Torque is not power. It is the twisting force that an engine can exert on its output shaft. I can produce 1000 ft lbs of torque with my back and arms, more than many recreational engines. I just need a 10' lever arm to do it. But I certainly can't produce that torque at thousands of rpm and drive a boat to 20 kts. That takes horsepower.
Horsepower is a measure of how much work an engine can do. Yes horsepower is definitely related to rpm in the formula you mentioned, but it is real.
It takes horsepower, not torque to move a boat at a given speed as the back and arm example shows. But that horspower can be produced in a number of ways. You can take an old Gardner diesel that makes its maximum horsepower at low rpm, say 1000 rpm and hook it up to a direct drive prop shaft and it will move a boat.
Or you can take a modern diesel that makes the same horsepower as the Gardner but at 3,000 rpm and hook it up to a direct drive prop shaft but through a 3:1 reduction gear and it will move the boat at the same speed. And its torque after the reduction gear will be exactly the same as the Gardner.
But the Gardner will last much longer running at 1,000 rpm that the modern engine running at 3,000 rpm. But it will weigh twice as much and be much bulkier.

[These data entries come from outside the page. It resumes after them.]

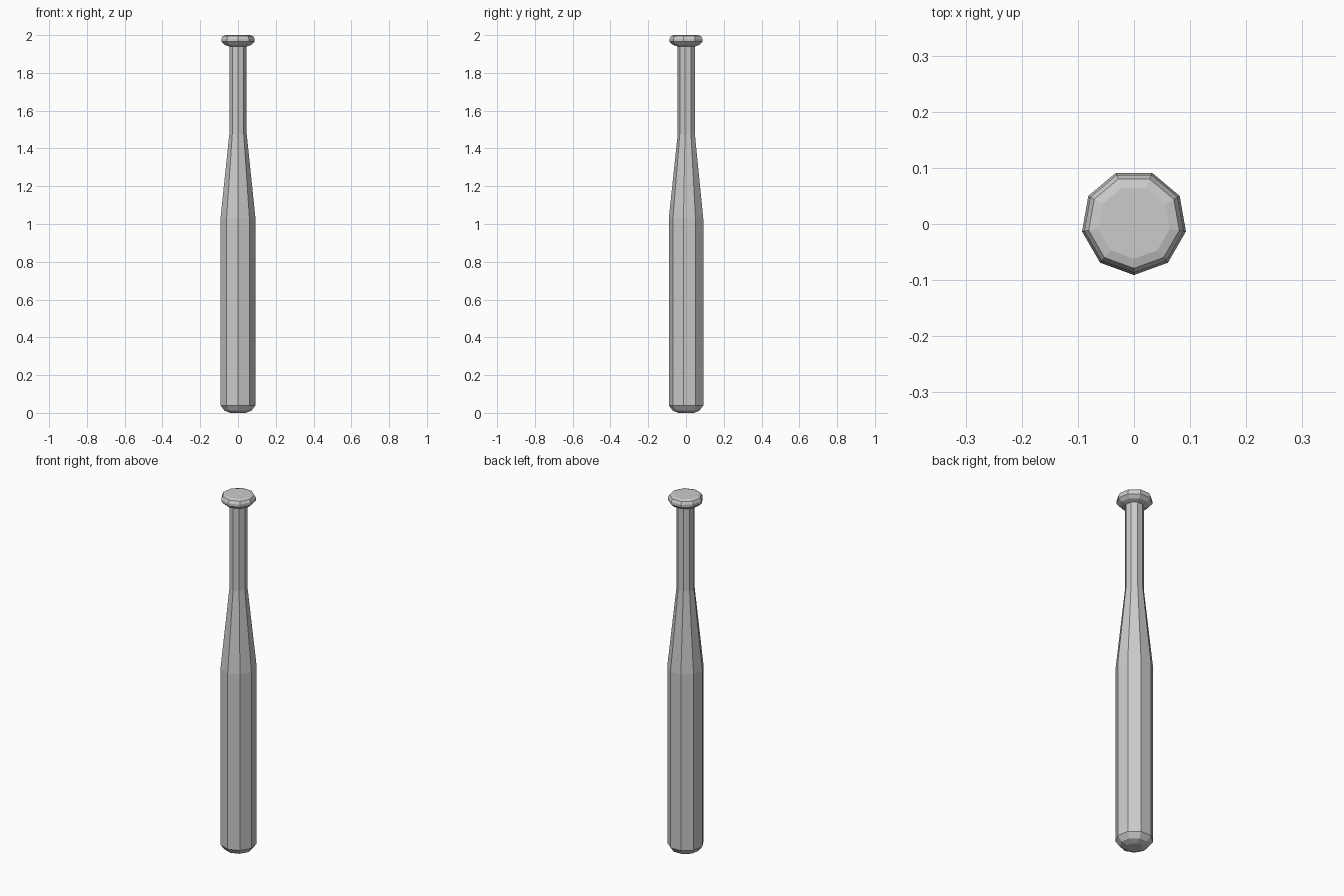
import bpy
import bmesh
from math import cos, sin, radians

if "Cube" in bpy.data.objects:
    bpy.data.objects.remove(bpy.data.objects["Cube"], do_unlink=True)

SIDES = 9
Y_SHIFT = 0.003  # an odd polygon is deeper in front, so shift it to centre


def make_material(name, color):
    mat = bpy.data.materials.new(name)
    mat.use_nodes = True
    mat.diffuse_color = color
    mat.node_tree.nodes["Principled BSDF"].inputs["Base Color"].default_value = color
    return mat


def turned_part(name, profile, mat, cap_bottom=True, cap_top=True):
    """Stack polygon rings from (radius, height) pairs, one corner facing front."""
    bm = bmesh.new()
    rings = []
    for radius, z in profile:
        ring = []
        for i in range(SIDES):
            a = radians(-90 + 360 * i / SIDES)
            ring.append(bm.verts.new((radius * cos(a), radius * sin(a) + Y_SHIFT, z)))
        rings.append(ring)
    for low, high in zip(rings, rings[1:]):
        for i in range(SIDES):
            j = (i + 1) % SIDES
            bm.faces.new((low[i], low[j], high[j], high[i]))
    if cap_bottom:
        bm.faces.new(rings[0][::-1])
    if cap_top:
        bm.faces.new(rings[-1])
    mesh = bpy.data.meshes.new(name)
    bm.to_mesh(mesh)
    bm.free()
    mesh.materials.append(mat)
    obj = bpy.data.objects.new(name, mesh)
    bpy.context.collection.objects.link(obj)
    return obj


grey = make_material("plain_grey", (0.6, 0.6, 0.6, 1.0))

# Rounded tip, straight barrel, taper and slim handle
turned_part("barrel_and_handle", [
    (0.042, 0.0), (0.073, 0.012), (0.094, 0.04),
    (0.094, 1.03), (0.047, 1.475), (0.047, 1.945),
], grey, cap_top=False)

# Rounded knob at the end of the handle
turned_part("handle_knob", [
    (0.047, 1.94), (0.072, 1.948), (0.09, 1.965),
    (0.09, 1.98), (0.082, 1.995), (0.065, 2.0),
], grey)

So it is all a compromise between size, weight and longevity. Most recreational boaters choose the lighter, high performance diesel because they don't put enough hours on them for longevity to matter much. And it is the external stuff that always fails before the crankshaft bearings or rings wear out.